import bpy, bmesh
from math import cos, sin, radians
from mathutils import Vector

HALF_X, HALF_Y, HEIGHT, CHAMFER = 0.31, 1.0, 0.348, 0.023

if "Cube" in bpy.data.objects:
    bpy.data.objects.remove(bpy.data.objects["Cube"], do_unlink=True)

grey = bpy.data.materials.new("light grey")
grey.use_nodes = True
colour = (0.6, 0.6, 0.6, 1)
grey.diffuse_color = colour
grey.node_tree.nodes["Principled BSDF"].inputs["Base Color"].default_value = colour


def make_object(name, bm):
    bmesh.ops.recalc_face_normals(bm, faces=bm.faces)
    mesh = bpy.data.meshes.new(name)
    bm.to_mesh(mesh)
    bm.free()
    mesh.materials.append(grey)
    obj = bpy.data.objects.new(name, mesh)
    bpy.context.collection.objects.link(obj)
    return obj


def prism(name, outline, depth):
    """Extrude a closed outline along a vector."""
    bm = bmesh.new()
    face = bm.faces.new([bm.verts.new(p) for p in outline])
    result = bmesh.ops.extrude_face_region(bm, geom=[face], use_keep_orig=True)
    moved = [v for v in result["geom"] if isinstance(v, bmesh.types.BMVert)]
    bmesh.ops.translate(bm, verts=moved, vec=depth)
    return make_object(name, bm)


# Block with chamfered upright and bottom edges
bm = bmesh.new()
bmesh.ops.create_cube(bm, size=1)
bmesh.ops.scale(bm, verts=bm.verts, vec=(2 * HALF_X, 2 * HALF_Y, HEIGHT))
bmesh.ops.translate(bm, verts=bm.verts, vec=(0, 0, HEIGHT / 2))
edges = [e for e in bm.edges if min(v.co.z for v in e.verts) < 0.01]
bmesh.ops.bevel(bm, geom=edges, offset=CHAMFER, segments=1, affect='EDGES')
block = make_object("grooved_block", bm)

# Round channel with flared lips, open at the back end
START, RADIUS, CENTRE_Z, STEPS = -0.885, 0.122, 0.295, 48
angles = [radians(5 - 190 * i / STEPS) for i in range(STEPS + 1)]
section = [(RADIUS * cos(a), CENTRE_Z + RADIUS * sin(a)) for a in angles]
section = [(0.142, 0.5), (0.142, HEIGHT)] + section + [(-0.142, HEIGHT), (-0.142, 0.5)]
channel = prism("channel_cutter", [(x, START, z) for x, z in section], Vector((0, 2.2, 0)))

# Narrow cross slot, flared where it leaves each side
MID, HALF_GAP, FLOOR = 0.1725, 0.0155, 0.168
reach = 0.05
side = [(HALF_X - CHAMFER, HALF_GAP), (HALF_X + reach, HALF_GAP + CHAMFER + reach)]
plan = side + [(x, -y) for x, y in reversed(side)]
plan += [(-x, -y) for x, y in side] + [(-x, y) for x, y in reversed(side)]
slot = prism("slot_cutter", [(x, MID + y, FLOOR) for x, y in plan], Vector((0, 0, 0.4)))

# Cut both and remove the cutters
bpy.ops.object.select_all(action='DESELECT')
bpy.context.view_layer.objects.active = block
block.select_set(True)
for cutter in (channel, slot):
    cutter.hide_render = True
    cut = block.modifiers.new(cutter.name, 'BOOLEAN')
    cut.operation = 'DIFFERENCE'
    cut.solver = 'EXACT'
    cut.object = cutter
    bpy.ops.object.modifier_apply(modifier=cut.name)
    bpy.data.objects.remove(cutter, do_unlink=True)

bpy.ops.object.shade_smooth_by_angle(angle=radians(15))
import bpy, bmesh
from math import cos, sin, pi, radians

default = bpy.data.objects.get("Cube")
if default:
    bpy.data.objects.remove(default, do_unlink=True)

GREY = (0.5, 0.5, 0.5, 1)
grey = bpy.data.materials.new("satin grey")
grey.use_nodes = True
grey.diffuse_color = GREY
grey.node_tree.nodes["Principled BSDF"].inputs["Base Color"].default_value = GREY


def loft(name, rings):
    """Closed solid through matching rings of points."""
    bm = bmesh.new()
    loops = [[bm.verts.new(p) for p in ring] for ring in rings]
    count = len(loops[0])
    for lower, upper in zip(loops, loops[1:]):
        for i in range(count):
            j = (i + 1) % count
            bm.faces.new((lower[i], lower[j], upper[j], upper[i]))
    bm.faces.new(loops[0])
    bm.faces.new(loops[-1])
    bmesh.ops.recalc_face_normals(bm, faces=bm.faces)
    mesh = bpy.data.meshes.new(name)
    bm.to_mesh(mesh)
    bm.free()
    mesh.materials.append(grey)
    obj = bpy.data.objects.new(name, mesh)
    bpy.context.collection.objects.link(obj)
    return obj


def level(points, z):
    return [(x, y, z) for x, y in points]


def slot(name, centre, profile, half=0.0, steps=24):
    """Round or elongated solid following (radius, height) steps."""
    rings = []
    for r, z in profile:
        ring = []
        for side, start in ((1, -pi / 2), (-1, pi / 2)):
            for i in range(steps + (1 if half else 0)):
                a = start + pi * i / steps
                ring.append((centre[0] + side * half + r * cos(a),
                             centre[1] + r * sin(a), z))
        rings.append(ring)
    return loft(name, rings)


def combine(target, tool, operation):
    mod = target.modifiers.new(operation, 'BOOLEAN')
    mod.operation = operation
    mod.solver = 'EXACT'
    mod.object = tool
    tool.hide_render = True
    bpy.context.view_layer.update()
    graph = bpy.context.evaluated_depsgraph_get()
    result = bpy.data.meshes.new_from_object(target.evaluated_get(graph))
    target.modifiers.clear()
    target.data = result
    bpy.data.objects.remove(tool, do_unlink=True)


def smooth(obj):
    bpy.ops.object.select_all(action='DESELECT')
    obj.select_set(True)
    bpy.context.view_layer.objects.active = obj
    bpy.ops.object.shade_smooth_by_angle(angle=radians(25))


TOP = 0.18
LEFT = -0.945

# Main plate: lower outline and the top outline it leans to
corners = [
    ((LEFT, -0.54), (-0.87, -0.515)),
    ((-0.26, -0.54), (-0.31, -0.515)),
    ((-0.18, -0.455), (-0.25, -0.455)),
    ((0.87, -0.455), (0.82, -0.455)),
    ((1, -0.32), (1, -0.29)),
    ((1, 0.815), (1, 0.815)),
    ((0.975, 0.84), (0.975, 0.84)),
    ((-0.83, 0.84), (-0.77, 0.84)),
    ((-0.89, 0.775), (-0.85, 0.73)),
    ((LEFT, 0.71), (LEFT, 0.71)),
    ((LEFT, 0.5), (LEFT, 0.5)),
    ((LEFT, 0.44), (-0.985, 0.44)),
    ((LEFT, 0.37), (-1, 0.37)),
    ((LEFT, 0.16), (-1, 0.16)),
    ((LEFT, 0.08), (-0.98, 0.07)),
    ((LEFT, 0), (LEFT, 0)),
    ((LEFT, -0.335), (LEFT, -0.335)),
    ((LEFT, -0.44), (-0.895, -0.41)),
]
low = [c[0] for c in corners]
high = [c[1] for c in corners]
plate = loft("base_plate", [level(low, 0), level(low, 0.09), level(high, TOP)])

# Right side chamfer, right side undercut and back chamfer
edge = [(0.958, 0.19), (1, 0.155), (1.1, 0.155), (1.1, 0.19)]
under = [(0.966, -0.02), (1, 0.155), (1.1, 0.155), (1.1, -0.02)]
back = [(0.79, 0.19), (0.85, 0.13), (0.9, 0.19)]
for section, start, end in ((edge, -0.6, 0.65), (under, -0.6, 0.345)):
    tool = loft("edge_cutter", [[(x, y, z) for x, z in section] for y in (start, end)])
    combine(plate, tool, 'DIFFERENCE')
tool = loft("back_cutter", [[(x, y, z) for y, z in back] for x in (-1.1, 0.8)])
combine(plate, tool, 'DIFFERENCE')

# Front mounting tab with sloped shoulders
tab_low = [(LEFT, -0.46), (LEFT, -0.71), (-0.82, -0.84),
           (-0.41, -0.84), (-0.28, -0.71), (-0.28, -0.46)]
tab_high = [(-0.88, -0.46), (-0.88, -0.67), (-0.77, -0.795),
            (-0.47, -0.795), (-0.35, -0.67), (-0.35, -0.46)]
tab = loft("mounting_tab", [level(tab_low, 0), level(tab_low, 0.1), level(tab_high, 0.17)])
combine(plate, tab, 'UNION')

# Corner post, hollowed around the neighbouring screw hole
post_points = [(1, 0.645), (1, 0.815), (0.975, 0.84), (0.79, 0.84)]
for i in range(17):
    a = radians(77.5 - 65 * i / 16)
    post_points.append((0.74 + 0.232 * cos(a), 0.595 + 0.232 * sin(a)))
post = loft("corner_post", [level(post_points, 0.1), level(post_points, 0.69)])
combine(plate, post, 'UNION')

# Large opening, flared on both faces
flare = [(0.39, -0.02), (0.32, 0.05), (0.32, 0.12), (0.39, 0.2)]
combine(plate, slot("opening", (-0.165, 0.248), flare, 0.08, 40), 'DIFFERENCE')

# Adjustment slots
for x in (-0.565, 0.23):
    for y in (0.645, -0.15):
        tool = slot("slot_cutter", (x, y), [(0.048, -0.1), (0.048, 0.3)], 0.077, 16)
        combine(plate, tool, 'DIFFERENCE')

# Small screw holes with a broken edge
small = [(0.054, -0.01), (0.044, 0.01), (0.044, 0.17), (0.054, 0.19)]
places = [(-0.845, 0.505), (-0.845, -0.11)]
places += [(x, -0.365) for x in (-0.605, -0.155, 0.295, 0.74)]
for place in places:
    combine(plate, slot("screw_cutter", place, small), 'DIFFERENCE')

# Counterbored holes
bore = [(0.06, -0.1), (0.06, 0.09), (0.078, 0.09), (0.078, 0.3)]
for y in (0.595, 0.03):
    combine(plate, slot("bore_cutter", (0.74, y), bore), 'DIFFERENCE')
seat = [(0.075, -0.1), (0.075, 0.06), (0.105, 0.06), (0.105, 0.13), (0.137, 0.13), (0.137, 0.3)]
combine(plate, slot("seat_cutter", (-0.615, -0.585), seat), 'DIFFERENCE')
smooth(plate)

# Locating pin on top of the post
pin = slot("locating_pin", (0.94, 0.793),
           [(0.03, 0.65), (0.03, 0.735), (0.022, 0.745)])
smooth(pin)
# # #
Requirement: Return every line holding the word "DIFFERENCE" from the records.

Answer:
    cut.operation = 'DIFFERENCE'
    combine(plate, tool, 'DIFFERENCE')
combine(plate, tool, 'DIFFERENCE')
combine(plate, slot("opening", (-0.165, 0.248), flare, 0.08, 40), 'DIFFERENCE')
        combine(plate, tool, 'DIFFERENCE')
    combine(plate, slot("screw_cutter", place, small), 'DIFFERENCE')
    combine(plate, slot("bore_cutter", (0.74, y), bore), 'DIFFERENCE')
combine(plate, slot("seat_cutter", (-0.615, -0.585), seat), 'DIFFERENCE')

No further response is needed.